I bought my Tempest 170 last October after renting one in Canada. I got a great deal on it ($896.00 brand new at my local dealer's year end sale in Bangor) I had paddled a Perception Vizcaya for the past three years but felt the need to move into something that could hold more gear and take bigger seas. Also my Vizcaya had a rudder which I hardly ever used. I wanted an Engish style kayak with a retractable skeg, not only for esthetic reasons(looks a hell of a lot better) but because I've always felt more comfortable steering with a paddle then with a rudder, probably due to my coming to sea kayaking from white water river paddling. I find it much more secure to turn with a paddle, and hence being ready to make an instant brace, then using a rudder. I've had my Tempest out in October, November and in March, a couple of weeks ago. I was in 15-20 mph winds with 2'--3' waves on upper Penobscot Bay--the boat handled beautifully--to those critics who complain that the skeg isn't sufficient in a cross wind(at 35 mph)and that they had to do a lot of bracing, well acutually a rudder wouldn't have been sufficient either. I couldn't imagine going out in a 35 mph wind and not having to do a lot of bracing, unless you are on the Queen Mary. Where I really notice the difference between the skeg and a rudder is going down wind in a chop. On a rudder equipped boat, any chop 2' or more will lift the stearn and rudder out of the water when going downwind, causing the boat to weather cock and requiring strenous correction with the paddle. In a skeg equiped boat, unless the seas are huge---10' plus---the skeg will remain in the water going down wind and the boat will not weathercock. Also the Tempest rolls easier than a 2 doller chippie. Literally all I had to do was think about rolling up and up I came. Finally the seat is extremely comfortalbe when compared to my old boat. I can sit in it for two hours without geting the numbness in pain I used to get in my prior boat after one hour. I'm looking forward to doing a lot of camping and paddling in heavy seas with the Tempest this summer and will get back to you regarding this. But for right now I don't think you could get a better boat for the money.

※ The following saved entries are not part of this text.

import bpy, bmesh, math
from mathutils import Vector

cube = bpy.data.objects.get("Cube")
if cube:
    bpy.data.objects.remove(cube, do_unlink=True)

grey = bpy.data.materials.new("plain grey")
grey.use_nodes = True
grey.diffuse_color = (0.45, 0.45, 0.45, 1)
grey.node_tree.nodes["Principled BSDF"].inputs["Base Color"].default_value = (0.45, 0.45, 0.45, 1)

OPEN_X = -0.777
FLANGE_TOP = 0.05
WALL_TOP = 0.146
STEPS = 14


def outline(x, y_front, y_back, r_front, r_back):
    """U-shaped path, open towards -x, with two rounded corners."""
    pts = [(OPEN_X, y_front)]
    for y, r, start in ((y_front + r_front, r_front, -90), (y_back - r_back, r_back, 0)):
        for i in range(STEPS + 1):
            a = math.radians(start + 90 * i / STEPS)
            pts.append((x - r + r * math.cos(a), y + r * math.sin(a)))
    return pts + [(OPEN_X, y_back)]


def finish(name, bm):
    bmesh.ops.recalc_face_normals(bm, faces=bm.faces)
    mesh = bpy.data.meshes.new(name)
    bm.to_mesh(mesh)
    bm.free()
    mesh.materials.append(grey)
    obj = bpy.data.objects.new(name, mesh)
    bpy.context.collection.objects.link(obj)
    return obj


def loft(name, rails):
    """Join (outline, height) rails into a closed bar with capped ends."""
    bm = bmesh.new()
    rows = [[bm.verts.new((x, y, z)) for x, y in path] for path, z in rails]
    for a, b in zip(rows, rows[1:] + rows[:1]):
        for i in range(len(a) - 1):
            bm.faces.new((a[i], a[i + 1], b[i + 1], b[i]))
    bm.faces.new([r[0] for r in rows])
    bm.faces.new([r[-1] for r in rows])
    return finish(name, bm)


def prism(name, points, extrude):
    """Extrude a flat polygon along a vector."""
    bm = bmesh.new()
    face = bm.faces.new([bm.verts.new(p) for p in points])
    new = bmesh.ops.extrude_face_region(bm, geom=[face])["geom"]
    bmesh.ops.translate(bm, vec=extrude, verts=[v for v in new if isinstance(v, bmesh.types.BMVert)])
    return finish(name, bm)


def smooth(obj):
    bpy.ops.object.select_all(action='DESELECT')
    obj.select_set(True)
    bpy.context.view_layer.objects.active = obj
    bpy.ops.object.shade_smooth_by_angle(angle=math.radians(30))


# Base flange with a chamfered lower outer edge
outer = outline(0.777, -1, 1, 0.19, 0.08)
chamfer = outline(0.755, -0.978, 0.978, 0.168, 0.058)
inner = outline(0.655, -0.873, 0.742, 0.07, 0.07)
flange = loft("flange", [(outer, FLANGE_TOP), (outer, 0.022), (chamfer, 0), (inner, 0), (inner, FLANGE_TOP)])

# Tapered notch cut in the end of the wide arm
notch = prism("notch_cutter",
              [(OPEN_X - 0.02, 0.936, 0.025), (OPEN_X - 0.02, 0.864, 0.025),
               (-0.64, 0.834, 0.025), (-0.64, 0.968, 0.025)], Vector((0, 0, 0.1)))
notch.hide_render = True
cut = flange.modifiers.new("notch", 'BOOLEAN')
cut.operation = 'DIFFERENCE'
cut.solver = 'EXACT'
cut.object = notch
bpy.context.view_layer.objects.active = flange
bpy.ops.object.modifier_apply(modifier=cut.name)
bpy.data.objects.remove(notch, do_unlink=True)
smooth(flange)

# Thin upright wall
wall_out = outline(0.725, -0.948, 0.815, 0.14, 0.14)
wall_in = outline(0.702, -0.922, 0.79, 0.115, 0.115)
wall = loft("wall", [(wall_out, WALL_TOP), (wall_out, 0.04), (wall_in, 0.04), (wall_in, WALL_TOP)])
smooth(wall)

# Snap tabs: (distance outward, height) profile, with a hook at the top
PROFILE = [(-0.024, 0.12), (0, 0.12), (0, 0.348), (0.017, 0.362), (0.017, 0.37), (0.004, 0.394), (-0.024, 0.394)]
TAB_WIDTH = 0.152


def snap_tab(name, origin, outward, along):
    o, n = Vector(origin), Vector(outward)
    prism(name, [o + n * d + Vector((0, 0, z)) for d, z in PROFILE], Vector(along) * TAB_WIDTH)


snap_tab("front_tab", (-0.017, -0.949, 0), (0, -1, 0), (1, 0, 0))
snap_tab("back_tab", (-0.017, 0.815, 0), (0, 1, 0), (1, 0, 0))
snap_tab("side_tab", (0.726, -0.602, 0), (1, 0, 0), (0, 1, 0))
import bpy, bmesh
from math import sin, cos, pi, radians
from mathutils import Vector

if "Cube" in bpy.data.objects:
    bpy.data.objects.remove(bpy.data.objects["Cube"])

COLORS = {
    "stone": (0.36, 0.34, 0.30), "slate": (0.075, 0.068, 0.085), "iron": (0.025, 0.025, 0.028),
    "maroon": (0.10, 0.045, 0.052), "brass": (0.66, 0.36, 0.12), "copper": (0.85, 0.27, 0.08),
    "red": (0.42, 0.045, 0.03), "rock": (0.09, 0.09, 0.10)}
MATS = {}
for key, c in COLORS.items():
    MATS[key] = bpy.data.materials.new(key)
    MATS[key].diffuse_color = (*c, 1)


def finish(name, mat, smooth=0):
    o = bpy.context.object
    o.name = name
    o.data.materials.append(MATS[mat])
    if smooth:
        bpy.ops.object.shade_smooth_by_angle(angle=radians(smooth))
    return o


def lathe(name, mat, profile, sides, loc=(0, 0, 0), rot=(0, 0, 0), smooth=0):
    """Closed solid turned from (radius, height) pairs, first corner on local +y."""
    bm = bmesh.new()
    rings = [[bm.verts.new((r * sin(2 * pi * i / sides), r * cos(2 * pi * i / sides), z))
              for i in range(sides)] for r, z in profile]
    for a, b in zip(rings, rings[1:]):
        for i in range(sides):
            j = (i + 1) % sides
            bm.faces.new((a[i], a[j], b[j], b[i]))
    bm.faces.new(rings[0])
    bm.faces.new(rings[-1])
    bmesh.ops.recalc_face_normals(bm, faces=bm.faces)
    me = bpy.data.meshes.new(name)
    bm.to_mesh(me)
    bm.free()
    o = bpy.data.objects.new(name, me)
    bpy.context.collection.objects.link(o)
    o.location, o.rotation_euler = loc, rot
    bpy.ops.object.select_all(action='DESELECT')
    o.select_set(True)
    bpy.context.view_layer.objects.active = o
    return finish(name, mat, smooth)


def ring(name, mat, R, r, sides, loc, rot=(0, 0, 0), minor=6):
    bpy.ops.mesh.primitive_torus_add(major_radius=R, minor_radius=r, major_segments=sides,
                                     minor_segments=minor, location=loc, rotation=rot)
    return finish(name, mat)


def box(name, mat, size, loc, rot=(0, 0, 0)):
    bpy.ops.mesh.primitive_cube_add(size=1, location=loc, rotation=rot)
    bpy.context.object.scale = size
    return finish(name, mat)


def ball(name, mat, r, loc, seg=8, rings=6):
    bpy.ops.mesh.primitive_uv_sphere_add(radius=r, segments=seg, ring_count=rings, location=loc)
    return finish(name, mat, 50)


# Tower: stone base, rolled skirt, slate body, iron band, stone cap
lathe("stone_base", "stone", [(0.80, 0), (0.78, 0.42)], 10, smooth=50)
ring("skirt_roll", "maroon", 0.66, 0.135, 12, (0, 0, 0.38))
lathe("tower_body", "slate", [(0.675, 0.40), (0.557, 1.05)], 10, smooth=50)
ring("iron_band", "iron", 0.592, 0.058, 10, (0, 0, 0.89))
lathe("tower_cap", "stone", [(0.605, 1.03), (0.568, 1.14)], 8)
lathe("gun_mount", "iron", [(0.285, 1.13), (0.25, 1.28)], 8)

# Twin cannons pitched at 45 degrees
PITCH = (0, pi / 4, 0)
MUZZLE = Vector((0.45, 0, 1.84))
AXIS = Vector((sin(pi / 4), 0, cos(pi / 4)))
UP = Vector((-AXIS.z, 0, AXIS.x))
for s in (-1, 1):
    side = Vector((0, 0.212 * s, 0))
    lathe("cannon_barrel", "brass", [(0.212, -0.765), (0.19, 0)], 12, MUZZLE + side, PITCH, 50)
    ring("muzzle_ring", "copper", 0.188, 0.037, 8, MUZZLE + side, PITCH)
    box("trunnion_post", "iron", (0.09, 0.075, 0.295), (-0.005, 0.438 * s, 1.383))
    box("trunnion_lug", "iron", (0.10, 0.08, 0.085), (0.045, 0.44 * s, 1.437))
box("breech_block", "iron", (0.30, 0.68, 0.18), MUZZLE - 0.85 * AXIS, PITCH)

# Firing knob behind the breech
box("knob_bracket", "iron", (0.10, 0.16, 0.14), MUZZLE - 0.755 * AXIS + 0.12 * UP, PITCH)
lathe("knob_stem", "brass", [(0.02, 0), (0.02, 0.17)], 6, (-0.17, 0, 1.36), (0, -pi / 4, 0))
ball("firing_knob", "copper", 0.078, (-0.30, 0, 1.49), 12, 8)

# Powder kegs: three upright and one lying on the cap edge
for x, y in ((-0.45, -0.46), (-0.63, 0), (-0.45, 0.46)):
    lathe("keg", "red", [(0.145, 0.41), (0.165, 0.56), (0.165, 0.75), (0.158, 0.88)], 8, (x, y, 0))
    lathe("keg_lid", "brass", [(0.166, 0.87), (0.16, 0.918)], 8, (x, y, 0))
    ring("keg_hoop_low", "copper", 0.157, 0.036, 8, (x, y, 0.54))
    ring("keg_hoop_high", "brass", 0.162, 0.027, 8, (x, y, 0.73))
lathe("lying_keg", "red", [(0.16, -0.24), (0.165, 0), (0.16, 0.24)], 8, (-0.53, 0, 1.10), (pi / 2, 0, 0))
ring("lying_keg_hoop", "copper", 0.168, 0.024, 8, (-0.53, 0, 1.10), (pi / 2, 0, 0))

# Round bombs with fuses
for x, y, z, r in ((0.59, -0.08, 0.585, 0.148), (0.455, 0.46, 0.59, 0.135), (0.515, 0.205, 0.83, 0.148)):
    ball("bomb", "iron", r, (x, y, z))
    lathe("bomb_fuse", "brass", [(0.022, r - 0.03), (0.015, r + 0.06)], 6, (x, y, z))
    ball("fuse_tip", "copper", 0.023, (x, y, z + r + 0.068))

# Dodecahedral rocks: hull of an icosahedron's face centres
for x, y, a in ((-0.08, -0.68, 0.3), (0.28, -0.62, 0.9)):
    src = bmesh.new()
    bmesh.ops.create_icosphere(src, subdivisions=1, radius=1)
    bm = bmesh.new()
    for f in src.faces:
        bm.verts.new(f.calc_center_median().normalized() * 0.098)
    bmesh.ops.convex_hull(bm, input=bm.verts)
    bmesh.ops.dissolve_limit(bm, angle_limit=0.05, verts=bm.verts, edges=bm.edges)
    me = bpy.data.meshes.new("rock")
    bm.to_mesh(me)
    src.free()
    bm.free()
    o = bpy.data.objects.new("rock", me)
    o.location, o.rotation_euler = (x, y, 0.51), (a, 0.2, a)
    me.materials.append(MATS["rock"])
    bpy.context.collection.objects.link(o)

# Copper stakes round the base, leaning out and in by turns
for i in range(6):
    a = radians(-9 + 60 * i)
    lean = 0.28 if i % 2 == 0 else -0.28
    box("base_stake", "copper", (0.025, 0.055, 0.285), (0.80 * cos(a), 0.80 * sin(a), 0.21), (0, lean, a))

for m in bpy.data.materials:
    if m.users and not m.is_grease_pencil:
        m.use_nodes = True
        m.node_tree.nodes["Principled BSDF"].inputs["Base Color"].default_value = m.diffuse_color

I've owned my vizcaya for three years now and have paddled most places along the Penobscot Bay -Frenchmen's Bay regions, as well as some of the larger lakes, in the state of Maine, including Moosehead, the largest. The boat tracks extremely well going into the wind and even goes well with the wind abeam(from the side). Down wind it does have a tendency to weather cock if the rudder isn't used, but then so do most boats. The answer is either to use proper paddling technique(ie be ready to correct the move before it happens) or put your rudder down. As far as self rescue goes, I can roll the boat fairly easily and because of the large cockpit and fairly wide beam(24 inches) can usually do a paddle float rescue without much trouble(in the event I blow the roll.) I'm a little suprised that BigJockBob, at 6'4" and 210 lbs finds the boat too heavy at 65 lbs to paddle when it is loaded or to lift on top of his car(hint unless he goes to kevelar or fiberglass it is unlikly that he would find any boat of equal length that is any less heavy) I'm 5'11" and 173 lbs and have no trouble either loading it or paddling it either empty or loaded. I do find the front compartment somewhat small because of the design of the bow. Also the boat can be somewhat wet when going through waves 3' or higher, for the same reason. I've paddled this boat as far out as Isle au Haut as well as doing a circumnavigation of Islesboro and had no significant problems--it handles chop up to 4' with relative ease. On one memerable trip in East Penobscot Bay in the Pond Island--Eggemogin Reach area I paddled for at least 2 miles in beam seas of 3-4'and 20+knot winds without putting the rudder down and did fine. I also spent a 4 day camping trip on Moosehead Lake(40 miles long--8 miles wide) without having to resupply. In all I'm quite satisfied with the vizcaya--she has taken me where I want to go at a good price $750 fully expedition equipped for a one year old boat. I'm sure that a more expensive boat $2500 or so would be better, but for the money, I got good value.